You can convert your existing traditional IRA to a Roth IRA either through a transfer or a rollover. A transfer is the simplest option, which involves the financial institution -- or institutions, if you are moving it to a Roth IRA at a different institution -- moving the money directly from the traditional IRA to the Roth IRA. With a rollover, the financial institution pays you the money from your traditional IRA and you then have up to 60 days to put the money into your Roth IRA.
Moving the money from a traditional IRA to a Roth IRA requires you to report the conversion on your income taxes because the money went from a tax-deferred account to an after-tax account. First, you must complete form 8606 to determine the taxable amount of the conversion. Barring you having made nondeductible contributions to the traditional IRA, the entire amount counts as taxable income. Then you must report the amount as a taxable IRA distribution on line 15b of form 1040. If you had any income taxes withheld from the transfer, you can report those on line 61 of form 1040 and this will reduce your taxes owed.

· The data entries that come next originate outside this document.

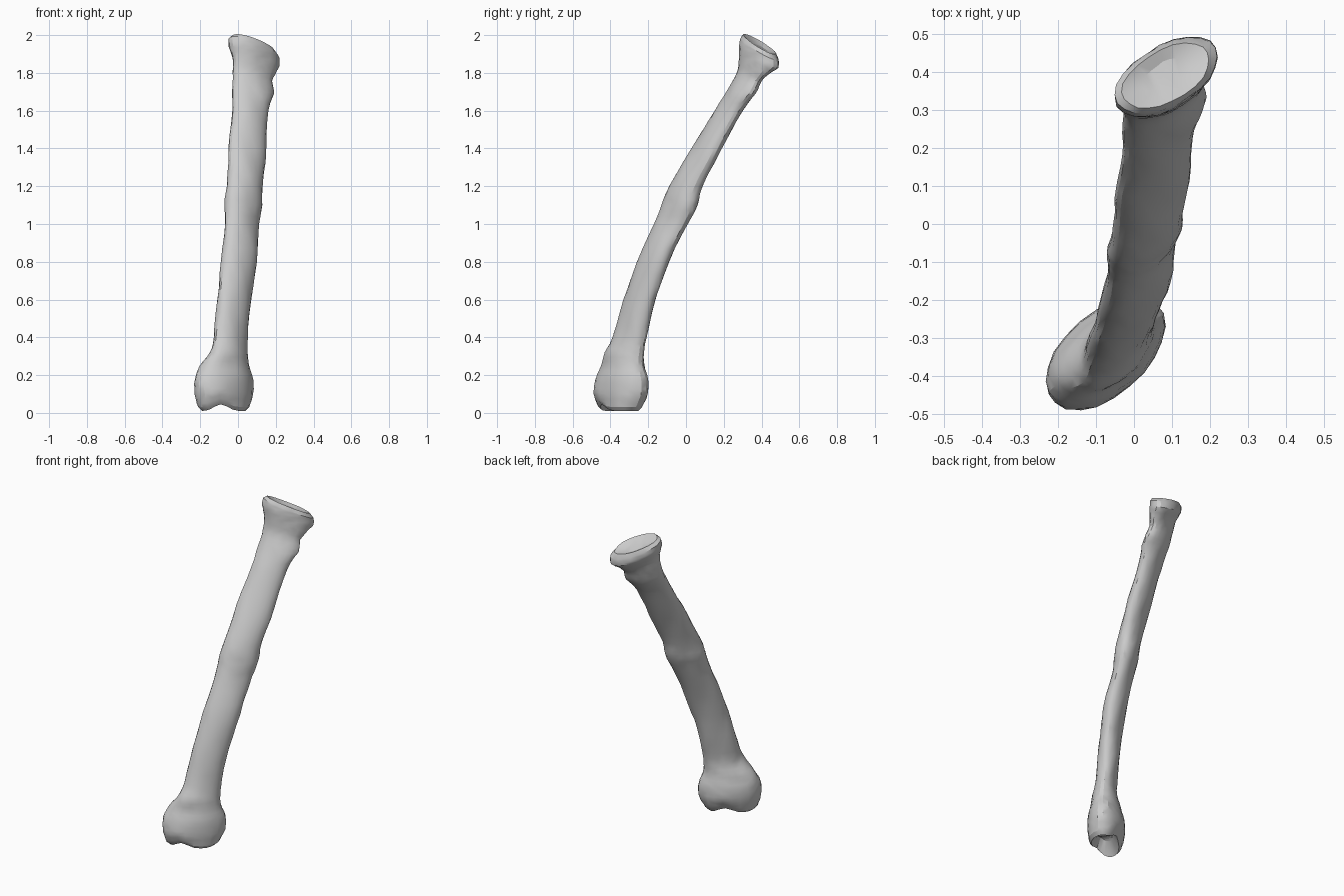
import bpy, bmesh, math
from mathutils import Vector

default = bpy.data.objects.get("Cube")
if default:
    bpy.data.objects.remove(default)

SIDES, STEPS = 22, 3
SKEW = math.radians(60)  # turns each oval towards the diagonal

# Cross-sections up the bone: height, x from, x to, y from, y to
SECTIONS = [
    (.03, -.21, .06, -.47, -.23),
    (.10, -.23, .08, -.49, -.20),
    (.18, -.23, .08, -.48, -.20),
    (.25, -.20, .06, -.45, -.22),
    (.32, -.15, .05, -.43, -.22),
    (.40, -.13, .05, -.39, -.21),
    (.60, -.11, .07, -.33, -.16),
    (.80, -.09, .10, -.26, -.09),
    (1.0, -.07, .11, -.17, .01),
    (1.1, -.07, .13, -.13, .06),
    (1.2, -.06, .13, -.09, .09),
    (1.4, -.05, .15, .03, .19),
    (1.6, -.03, .16, .15, .30),
    (1.7, -.03, .19, .22, .37),
    (1.78, -.03, .18, .27, .40),
    (1.84, -.03, .20, .28, .44),
    (1.89, -.05, .22, .28, .49),
    (1.93, -.05, .22, .29, .49),
]


def smooth(lo, hi, v):
    t = min(max((v - lo) / (hi - lo), 0), 1)
    return t * t * (3 - 2 * t)


def spline(a, b, c, d, t):
    """Point between b and c on a curve through four values."""
    return b + t / 2 * (c - a + t * (2*a - 5*b + 4*c - d + t * (3*(b - c) + d - a)))


def roughness(p):
    """Gentle uneven swelling of the surface."""
    broad = math.sin(p.x * 31 + p.z * 17) * math.sin(p.y * 29 - p.z * 11)
    fine = math.sin(p.x * 83 - p.z * 47) * math.sin(p.y * 71 + p.z * 59)
    return broad * .003 + fine * .002


def ring_points(section, scale=1.0, lift=0.0):
    """Skewed oval, tilted towards the top end and notched at the bottom end."""
    z, x0, x1, y0, y1 = section
    tilt = smooth(1.6, 1.9, z)
    points = []
    for i in range(SIDES):
        t = math.tau * i / SIDES
        dx = scale * (x1 - x0) / 2 * math.cos(t)
        dy = scale * (y1 - y0) / 2 * math.cos(t - SKEW)
        x, y = (x0 + x1) / 2 + dx, (y0 + y1) / 2 + dy
        notch = .04 * (1 - smooth(0, .15, z)) * math.exp(-((x + .09) / .05) ** 2)
        p = Vector((x, y, z + lift + notch - tilt * (.2 * dx + .45 * dy)))
        points.append(p + Vector((dx, dy, 0)).normalized() * roughness(p))
    return points


# Hollowed bottom joint face
rings = [ring_points(SECTIONS[0], .45, .03), ring_points(SECTIONS[0], .85, -.02)]

# Shaft with both flared ends
last = len(SECTIONS) - 1
for k in range(last):
    four = [SECTIONS[min(max(k + o, 0), last)] for o in (-1, 0, 1, 2)]
    for s in range(STEPS):
        rings.append(ring_points([spline(*v, s / STEPS) for v in zip(*four)]))
rings.append(ring_points(SECTIONS[-1]))

# Dished top joint face
rings.append(ring_points(SECTIONS[-1], .85, .022))
rings.append(ring_points(SECTIONS[-1], .45, .005))

bm = bmesh.new()
loops = [[bm.verts.new(p) for p in ring] for ring in rings]
for low, high in zip(loops, loops[1:]):
    for i in range(SIDES):
        j = (i + 1) % SIDES
        bm.faces.new((low[i], low[j], high[j], high[i]))
bm.faces.new(loops[0][::-1])
bm.faces.new(loops[-1])
bmesh.ops.triangulate(bm, faces=bm.faces[:])
bmesh.ops.recalc_face_normals(bm, faces=bm.faces[:])

mesh = bpy.data.meshes.new("forearm_bone")
bm.to_mesh(mesh)
bm.free()
bone = bpy.data.objects.new("forearm_bone", mesh)
bpy.context.collection.objects.link(bone)

# Pale grey bone colour
grey = bpy.data.materials.new("pale_grey")
grey.use_nodes = True
colour = (.6, .6, .6, 1)
grey.diffuse_color = colour
grey.node_tree.nodes["Principled BSDF"].inputs["Base Color"].default_value = colour
mesh.materials.append(grey)

# Soft shading that keeps the rims crisp
bpy.context.view_layer.objects.active = bone
bone.select_set(True)
bpy.ops.object.shade_smooth_by_angle(angle=math.radians(25))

Roth IRAs let account holders take tax-free withdrawals from the account when they meet the conditions for taking qualified distributions. If you think that you will fall in a higher income tax bracket during the years that you are taking money out of the account than the year you are making the conversion, this can result in significant tax breaks. Also, the IRS does not force you to take withdrawals from your Roth IRA in the same way that minimum required distributions are required from traditional IRAs starting at age 70 1/2.
When you convert money from a traditional IRA to a Roth IRA, you must include the entire amount (except any nondeductible contributions, which are uncommon) as taxable income. Depending on the size of your conversion, this could push you into a higher income tax bracket and leave you with a larger tax bill than you anticipated. For example, if you fall in the 25 percent income tax bracket and convert $20,000 from a traditional IRA to a Roth IRA, you would owe an extra $5,000 in taxes that year. Also, you must wait at least five tax years before you can take qualified withdrawals of the money from the Roth IRA, even if you reach age 59 1/2 before that time.
- tax forms image by Chad McDermott from Fotolia.com